#### Material for the task
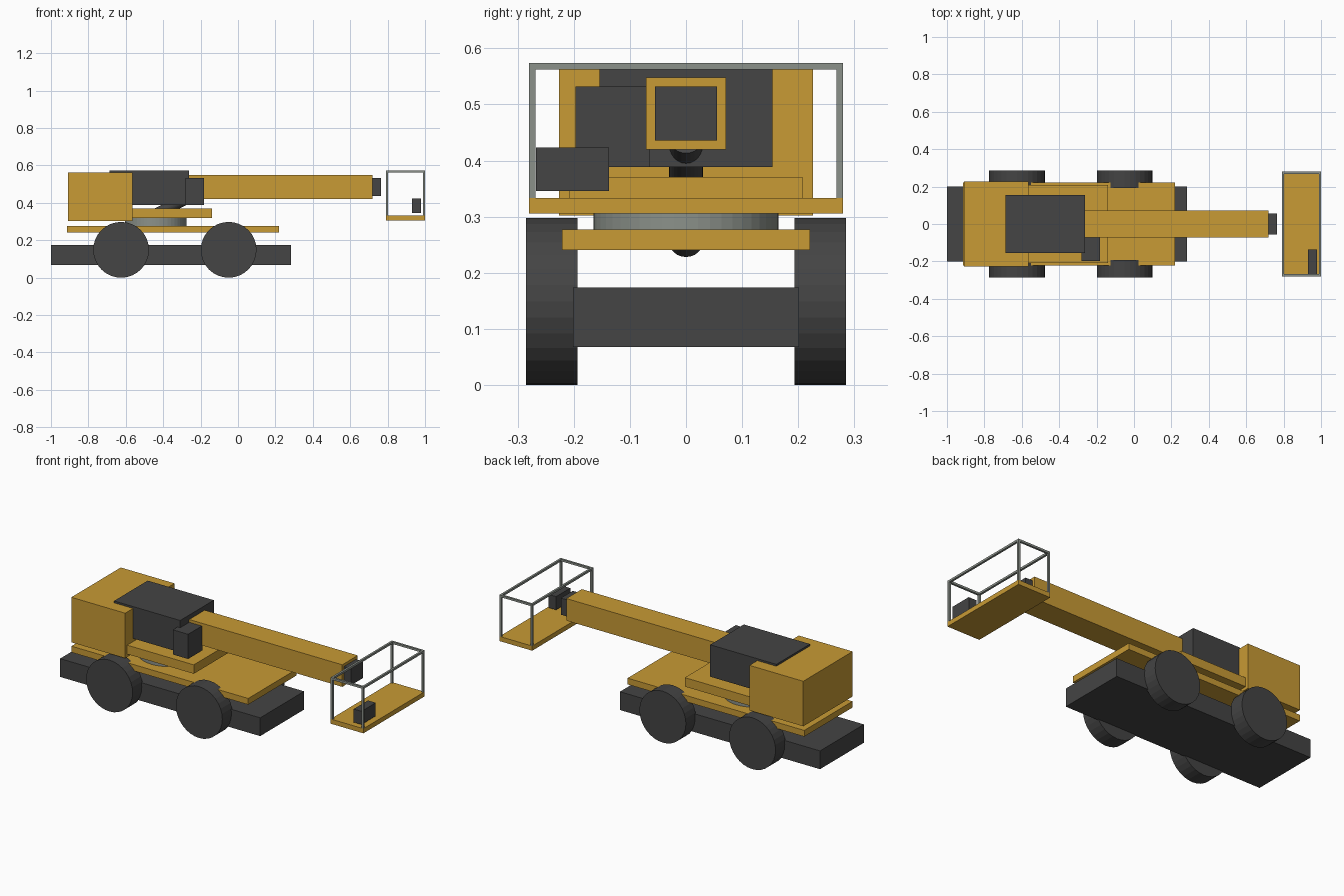
import bpy
from mathutils import Vector

if "Cube" in bpy.data.objects:
    bpy.data.objects.remove(bpy.data.objects["Cube"])


def colour(name, rgb):
    m = bpy.data.materials.new(name)
    m.diffuse_color = (*rgb, 1)
    m.use_nodes = True
    m.node_tree.nodes["Principled BSDF"].inputs["Base Color"].default_value = m.diffuse_color
    return m


YELLOW = colour("machine yellow", (0.58, 0.325, 0.035))
DARK = colour("dark grey", (0.058, 0.058, 0.058))
STEEL = colour("steel grey", (0.26, 0.285, 0.255))


def box(name, mat, xs, ys, zs):
    """Box given by its extents along each axis."""
    lo, hi = Vector((xs[0], ys[0], zs[0])), Vector((xs[1], ys[1], zs[1]))
    bpy.ops.mesh.primitive_cube_add(size=1, location=(lo + hi) / 2)
    ob = bpy.context.object
    ob.name = name
    ob.scale = hi - lo
    bpy.ops.object.transform_apply(location=False, rotation=False, scale=True)
    ob.data.materials.append(mat)
    return ob


def cylinder(name, mat, a, b, r, sides=32):
    """Cylinder running from point a to point b."""
    a, b = Vector(a), Vector(b)
    bpy.ops.mesh.primitive_cylinder_add(vertices=sides, radius=r, depth=(b - a).length,
                                        location=(a + b) / 2)
    ob = bpy.context.object
    ob.name = name
    ob.rotation_euler = (b - a).to_track_quat('Z', 'Y').to_euler()
    ob.data.materials.append(mat)
    return ob


# Undercarriage
box("chassis", DARK, (-1, 0.283), (-0.201, 0.201), (0.068, 0.174))
for axle, x in (("rear", -0.625), ("front", -0.05)):
    for side, s in (("left", 1), ("right", -1)):
        cylinder(f"{axle}_{side}_wheel", DARK, (x, s * 0.193, 0.149), (x, s * 0.285, 0.149), 0.149)
box("deck", YELLOW, (-0.913, 0.22), (-0.221, 0.221), (0.241, 0.277))

# Slewing upper structure
cylinder("turntable_ring", STEEL, (-0.44, 0, 0.27), (-0.44, 0, 0.33), 0.165, 48)
box("turntable_platform", YELLOW, (-0.74, -0.138), (-0.208, 0.208), (0.319, 0.371))
box("counterweight", YELLOW, (-0.91, -0.565), (-0.226, 0.226), (0.302, 0.563))
box("engine_housing", DARK, (-0.687, -0.263), (-0.154, 0.154), (0.389, 0.574))
box("control_cabinet", DARK, (-0.28, -0.182), (-0.197, -0.065), (0.389, 0.532))
cylinder("lift_cylinder", DARK, (-0.61, 0, 0.255), (-0.24, 0, 0.44), 0.03, 24)

# Telescopic boom
box("boom", YELLOW, (-0.6, 0.718), (-0.071, 0.071), (0.42, 0.548))
box("boom_extension", DARK, (0.6, 0.764), (-0.055, 0.055), (0.436, 0.532))

# Work basket
X0, X1, Y, T = 0.79, 1.0, 0.28, 0.012
box("basket_floor", YELLOW, (X0, X1), (-Y, Y), (0.306, 0.333))
for x in (X0, X1 - T):
    for y in (-Y, Y - T):
        box("basket_post", STEEL, (x, x + T), (y, y + T), (0.333, 0.563))
    box("basket_side_rail", STEEL, (x, x + T), (-Y, Y), (0.562, 0.574))
for y in (-Y, Y - T):
    box("basket_end_rail", STEEL, (X0 + T, X1 - T), (y, y + T), (0.562, 0.574))
box("basket_control_box", DARK, (0.929, 0.979), (-0.267, -0.137), (0.346, 0.423))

#### Task instructions
Every record above must be repeated exactly, with the pictures dropped.

#### Written reply
import bpy
from mathutils import Vector

if "Cube" in bpy.data.objects:
    bpy.data.objects.remove(bpy.data.objects["Cube"])


def colour(name, rgb):
    m = bpy.data.materials.new(name)
    m.diffuse_color = (*rgb, 1)
    m.use_nodes = True
    m.node_tree.nodes["Principled BSDF"].inputs["Base Color"].default_value = m.diffuse_color
    return m


YELLOW = colour("machine yellow", (0.58, 0.325, 0.035))
DARK = colour("dark grey", (0.058, 0.058, 0.058))
STEEL = colour("steel grey", (0.26, 0.285, 0.255))


def box(name, mat, xs, ys, zs):
    """Box given by its extents along each axis."""
    lo, hi = Vector((xs[0], ys[0], zs[0])), Vector((xs[1], ys[1], zs[1]))
    bpy.ops.mesh.primitive_cube_add(size=1, location=(lo + hi) / 2)
    ob = bpy.context.object
    ob.name = name
    ob.scale = hi - lo
    bpy.ops.object.transform_apply(location=False, rotation=False, scale=True)
    ob.data.materials.append(mat)
    return ob


def cylinder(name, mat, a, b, r, sides=32):
    """Cylinder running from point a to point b."""
    a, b = Vector(a), Vector(b)
    bpy.ops.mesh.primitive_cylinder_add(vertices=sides, radius=r, depth=(b - a).length,
                                        location=(a + b) / 2)
    ob = bpy.context.object
    ob.name = name
    ob.rotation_euler = (b - a).to_track_quat('Z', 'Y').to_euler()
    ob.data.materials.append(mat)
    return ob


# Undercarriage
box("chassis", DARK, (-1, 0.283), (-0.201, 0.201), (0.068, 0.174))
for axle, x in (("rear", -0.625), ("front", -0.05)):
    for side, s in (("left", 1), ("right", -1)):
        cylinder(f"{axle}_{side}_wheel", DARK, (x, s * 0.193, 0.149), (x, s * 0.285, 0.149), 0.149)
box("deck", YELLOW, (-0.913, 0.22), (-0.221, 0.221), (0.241, 0.277))

# Slewing upper structure
cylinder("turntable_ring", STEEL, (-0.44, 0, 0.27), (-0.44, 0, 0.33), 0.165, 48)
box("turntable_platform", YELLOW, (-0.74, -0.138), (-0.208, 0.208), (0.319, 0.371))
box("counterweight", YELLOW, (-0.91, -0.565), (-0.226, 0.226), (0.302, 0.563))
box("engine_housing", DARK, (-0.687, -0.263), (-0.154, 0.154), (0.389, 0.574))
box("control_cabinet", DARK, (-0.28, -0.182), (-0.197, -0.065), (0.389, 0.532))
cylinder("lift_cylinder", DARK, (-0.61, 0, 0.255), (-0.24, 0, 0.44), 0.03, 24)

# Telescopic boom
box("boom", YELLOW, (-0.6, 0.718), (-0.071, 0.071), (0.42, 0.548))
box("boom_extension", DARK, (0.6, 0.764), (-0.055, 0.055), (0.436, 0.532))

# Work basket
X0, X1, Y, T = 0.79, 1.0, 0.28, 0.012
box("basket_floor", YELLOW, (X0, X1), (-Y, Y), (0.306, 0.333))
for x in (X0, X1 - T):
    for y in (-Y, Y - T):
        box("basket_post", STEEL, (x, x + T), (y, y + T), (0.333, 0.563))
    box("basket_side_rail", STEEL, (x, x + T), (-Y, Y), (0.562, 0.574))
for y in (-Y, Y - T):
    box("basket_end_rail", STEEL, (X0 + T, X1 - T), (y, y + T), (0.562, 0.574))
box("basket_control_box", DARK, (0.929, 0.979), (-0.267, -0.137), (0.346, 0.423))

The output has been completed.